Task to carry out:
Nothing but the pictures is dropped; write out all the remaining data below exactly.

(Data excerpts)
****************************************

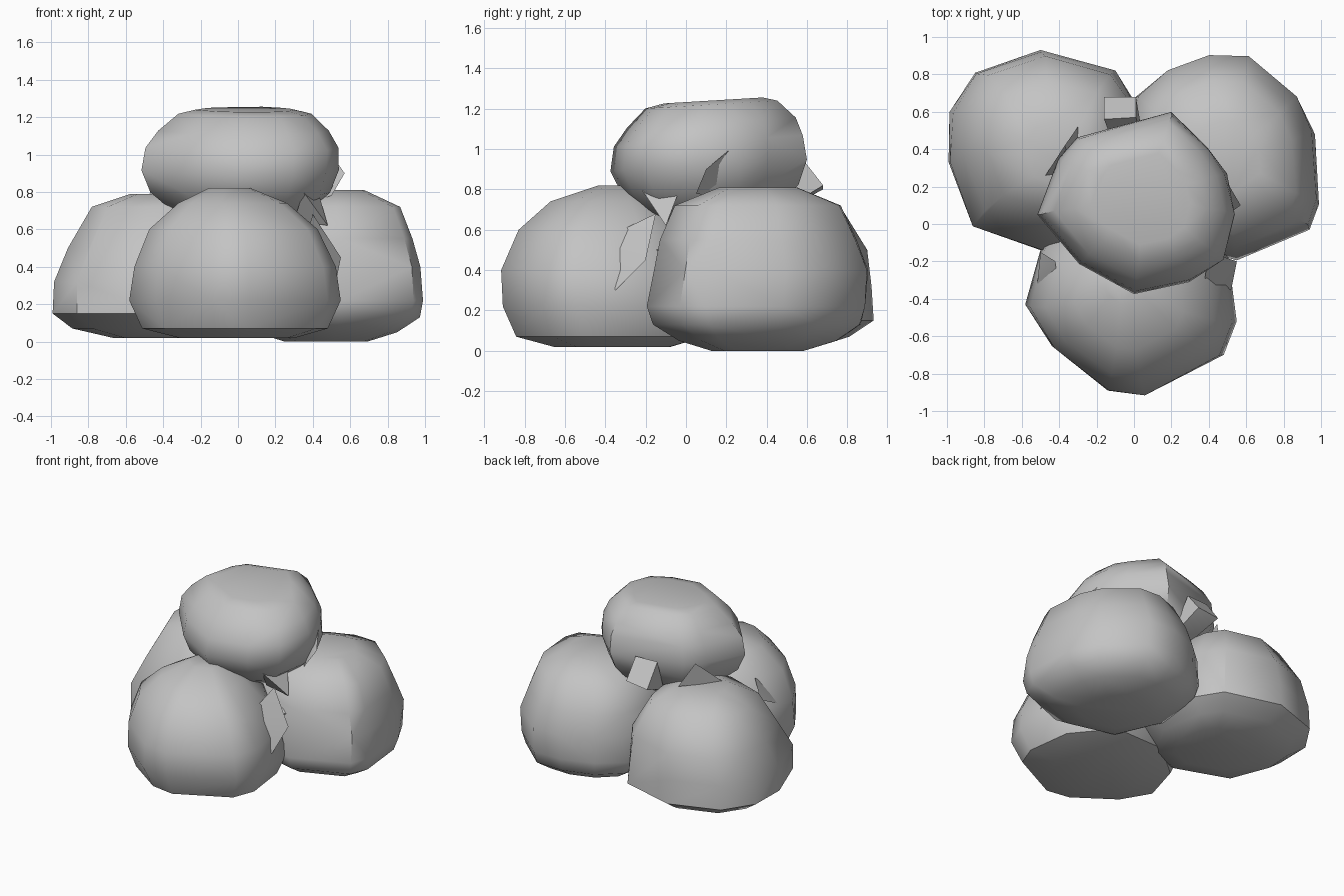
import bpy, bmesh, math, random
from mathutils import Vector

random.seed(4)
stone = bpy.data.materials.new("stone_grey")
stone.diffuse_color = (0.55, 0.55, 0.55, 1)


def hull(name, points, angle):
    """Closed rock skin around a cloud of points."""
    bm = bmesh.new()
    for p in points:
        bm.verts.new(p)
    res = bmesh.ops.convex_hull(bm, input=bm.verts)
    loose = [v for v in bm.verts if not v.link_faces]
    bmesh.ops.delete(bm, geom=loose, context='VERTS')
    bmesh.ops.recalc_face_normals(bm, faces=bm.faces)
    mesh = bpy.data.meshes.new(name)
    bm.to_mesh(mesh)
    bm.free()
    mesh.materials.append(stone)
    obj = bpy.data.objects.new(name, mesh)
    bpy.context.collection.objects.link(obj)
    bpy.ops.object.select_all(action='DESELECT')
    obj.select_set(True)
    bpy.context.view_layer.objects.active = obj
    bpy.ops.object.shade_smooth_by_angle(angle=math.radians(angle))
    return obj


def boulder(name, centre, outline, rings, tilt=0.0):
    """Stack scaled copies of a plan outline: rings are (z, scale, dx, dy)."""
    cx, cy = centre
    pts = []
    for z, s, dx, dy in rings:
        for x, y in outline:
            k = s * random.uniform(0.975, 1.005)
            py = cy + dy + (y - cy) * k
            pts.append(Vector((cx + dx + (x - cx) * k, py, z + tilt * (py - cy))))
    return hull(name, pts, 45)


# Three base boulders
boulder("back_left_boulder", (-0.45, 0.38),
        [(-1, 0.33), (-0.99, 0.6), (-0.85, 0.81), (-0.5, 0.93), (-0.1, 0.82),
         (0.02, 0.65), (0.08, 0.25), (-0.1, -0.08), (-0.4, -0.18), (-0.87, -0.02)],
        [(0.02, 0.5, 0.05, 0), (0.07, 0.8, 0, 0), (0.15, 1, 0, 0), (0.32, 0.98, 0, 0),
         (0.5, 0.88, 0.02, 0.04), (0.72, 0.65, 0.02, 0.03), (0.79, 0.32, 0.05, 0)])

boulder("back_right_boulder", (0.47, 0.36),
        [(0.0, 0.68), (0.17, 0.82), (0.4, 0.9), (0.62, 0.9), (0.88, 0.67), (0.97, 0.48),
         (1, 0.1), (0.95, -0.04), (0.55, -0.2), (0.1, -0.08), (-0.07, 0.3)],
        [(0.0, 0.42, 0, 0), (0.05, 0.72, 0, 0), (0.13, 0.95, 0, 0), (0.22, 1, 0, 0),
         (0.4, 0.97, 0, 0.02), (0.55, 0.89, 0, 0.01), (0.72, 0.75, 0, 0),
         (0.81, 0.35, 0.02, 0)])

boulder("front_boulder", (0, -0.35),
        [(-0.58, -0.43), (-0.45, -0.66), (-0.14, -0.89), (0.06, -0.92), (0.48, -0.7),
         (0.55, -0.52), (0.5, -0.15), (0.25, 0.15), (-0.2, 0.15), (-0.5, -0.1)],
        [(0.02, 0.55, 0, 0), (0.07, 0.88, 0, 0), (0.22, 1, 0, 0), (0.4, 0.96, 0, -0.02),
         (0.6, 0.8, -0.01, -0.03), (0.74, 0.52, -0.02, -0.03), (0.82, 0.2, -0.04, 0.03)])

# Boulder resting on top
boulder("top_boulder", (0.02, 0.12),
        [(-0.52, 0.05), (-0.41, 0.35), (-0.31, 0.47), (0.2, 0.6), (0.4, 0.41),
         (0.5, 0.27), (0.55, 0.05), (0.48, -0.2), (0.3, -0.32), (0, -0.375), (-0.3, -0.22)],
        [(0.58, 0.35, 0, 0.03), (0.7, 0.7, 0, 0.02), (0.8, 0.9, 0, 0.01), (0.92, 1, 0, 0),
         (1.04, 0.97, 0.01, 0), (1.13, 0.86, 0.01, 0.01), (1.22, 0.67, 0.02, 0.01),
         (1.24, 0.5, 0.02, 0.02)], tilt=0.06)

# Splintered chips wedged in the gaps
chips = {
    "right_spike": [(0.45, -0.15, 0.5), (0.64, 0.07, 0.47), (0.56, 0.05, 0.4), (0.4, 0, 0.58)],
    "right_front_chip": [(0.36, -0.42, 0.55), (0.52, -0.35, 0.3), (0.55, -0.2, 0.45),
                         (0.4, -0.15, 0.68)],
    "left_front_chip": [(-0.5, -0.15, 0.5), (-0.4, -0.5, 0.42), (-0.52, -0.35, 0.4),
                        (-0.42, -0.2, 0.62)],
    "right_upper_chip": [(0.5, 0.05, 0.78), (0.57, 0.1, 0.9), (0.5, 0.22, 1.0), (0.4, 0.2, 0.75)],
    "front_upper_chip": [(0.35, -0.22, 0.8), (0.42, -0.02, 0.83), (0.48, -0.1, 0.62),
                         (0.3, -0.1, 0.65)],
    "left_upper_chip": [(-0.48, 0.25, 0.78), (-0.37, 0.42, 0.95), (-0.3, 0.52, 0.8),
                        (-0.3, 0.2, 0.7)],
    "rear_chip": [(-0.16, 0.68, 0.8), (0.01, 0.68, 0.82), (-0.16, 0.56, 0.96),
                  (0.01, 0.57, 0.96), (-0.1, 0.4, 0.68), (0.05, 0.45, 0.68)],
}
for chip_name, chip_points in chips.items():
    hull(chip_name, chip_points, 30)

****************************************

Written response:
import bpy, bmesh, math, random
from mathutils import Vector

random.seed(4)
stone = bpy.data.materials.new("stone_grey")
stone.diffuse_color = (0.55, 0.55, 0.55, 1)


def hull(name, points, angle):
    """Closed rock skin around a cloud of points."""
    bm = bmesh.new()
    for p in points:
        bm.verts.new(p)
    res = bmesh.ops.convex_hull(bm, input=bm.verts)
    loose = [v for v in bm.verts if not v.link_faces]
    bmesh.ops.delete(bm, geom=loose, context='VERTS')
    bmesh.ops.recalc_face_normals(bm, faces=bm.faces)
    mesh = bpy.data.meshes.new(name)
    bm.to_mesh(mesh)
    bm.free()
    mesh.materials.append(stone)
    obj = bpy.data.objects.new(name, mesh)
    bpy.context.collection.objects.link(obj)
    bpy.ops.object.select_all(action='DESELECT')
    obj.select_set(True)
    bpy.context.view_layer.objects.active = obj
    bpy.ops.object.shade_smooth_by_angle(angle=math.radians(angle))
    return obj


def boulder(name, centre, outline, rings, tilt=0.0):
    """Stack scaled copies of a plan outline: rings are (z, scale, dx, dy)."""
    cx, cy = centre
    pts = []
    for z, s, dx, dy in rings:
        for x, y in outline:
            k = s * random.uniform(0.975, 1.005)
            py = cy + dy + (y - cy) * k
            pts.append(Vector((cx + dx + (x - cx) * k, py, z + tilt * (py - cy))))
    return hull(name, pts, 45)


# Three base boulders
boulder("back_left_boulder", (-0.45, 0.38),
        [(-1, 0.33), (-0.99, 0.6), (-0.85, 0.81), (-0.5, 0.93), (-0.1, 0.82),
         (0.02, 0.65), (0.08, 0.25), (-0.1, -0.08), (-0.4, -0.18), (-0.87, -0.02)],
        [(0.02, 0.5, 0.05, 0), (0.07, 0.8, 0, 0), (0.15, 1, 0, 0), (0.32, 0.98, 0, 0),
         (0.5, 0.88, 0.02, 0.04), (0.72, 0.65, 0.02, 0.03), (0.79, 0.32, 0.05, 0)])

boulder("back_right_boulder", (0.47, 0.36),
        [(0.0, 0.68), (0.17, 0.82), (0.4, 0.9), (0.62, 0.9), (0.88, 0.67), (0.97, 0.48),
         (1, 0.1), (0.95, -0.04), (0.55, -0.2), (0.1, -0.08), (-0.07, 0.3)],
        [(0.0, 0.42, 0, 0), (0.05, 0.72, 0, 0), (0.13, 0.95, 0, 0), (0.22, 1, 0, 0),
         (0.4, 0.97, 0, 0.02), (0.55, 0.89, 0, 0.01), (0.72, 0.75, 0, 0),
         (0.81, 0.35, 0.02, 0)])

boulder("front_boulder", (0, -0.35),
        [(-0.58, -0.43), (-0.45, -0.66), (-0.14, -0.89), (0.06, -0.92), (0.48, -0.7),
         (0.55, -0.52), (0.5, -0.15), (0.25, 0.15), (-0.2, 0.15), (-0.5, -0.1)],
        [(0.02, 0.55, 0, 0), (0.07, 0.88, 0, 0), (0.22, 1, 0, 0), (0.4, 0.96, 0, -0.02),
         (0.6, 0.8, -0.01, -0.03), (0.74, 0.52, -0.02, -0.03), (0.82, 0.2, -0.04, 0.03)])

# Boulder resting on top
boulder("top_boulder", (0.02, 0.12),
        [(-0.52, 0.05), (-0.41, 0.35), (-0.31, 0.47), (0.2, 0.6), (0.4, 0.41),
         (0.5, 0.27), (0.55, 0.05), (0.48, -0.2), (0.3, -0.32), (0, -0.375), (-0.3, -0.22)],
        [(0.58, 0.35, 0, 0.03), (0.7, 0.7, 0, 0.02), (0.8, 0.9, 0, 0.01), (0.92, 1, 0, 0),
         (1.04, 0.97, 0.01, 0), (1.13, 0.86, 0.01, 0.01), (1.22, 0.67, 0.02, 0.01),
         (1.24, 0.5, 0.02, 0.02)], tilt=0.06)

# Splintered chips wedged in the gaps
chips = {
    "right_spike": [(0.45, -0.15, 0.5), (0.64, 0.07, 0.47), (0.56, 0.05, 0.4), (0.4, 0, 0.58)],
    "right_front_chip": [(0.36, -0.42, 0.55), (0.52, -0.35, 0.3), (0.55, -0.2, 0.45),
                         (0.4, -0.15, 0.68)],
    "left_front_chip": [(-0.5, -0.15, 0.5), (-0.4, -0.5, 0.42), (-0.52, -0.35, 0.4),
                        (-0.42, -0.2, 0.62)],
    "right_upper_chip": [(0.5, 0.05, 0.78), (0.57, 0.1, 0.9), (0.5, 0.22, 1.0), (0.4, 0.2, 0.75)],
    "front_upper_chip": [(0.35, -0.22, 0.8), (0.42, -0.02, 0.83), (0.48, -0.1, 0.62),
                         (0.3, -0.1, 0.65)],
    "left_upper_chip": [(-0.48, 0.25, 0.78), (-0.37, 0.42, 0.95), (-0.3, 0.52, 0.8),
                        (-0.3, 0.2, 0.7)],
    "rear_chip": [(-0.16, 0.68, 0.8), (0.01, 0.68, 0.82), (-0.16, 0.56, 0.96),
                  (0.01, 0.57, 0.96), (-0.1, 0.4, 0.68), (0.05, 0.45, 0.68)],
}
for chip_name, chip_points in chips.items():
    hull(chip_name, chip_points, 30)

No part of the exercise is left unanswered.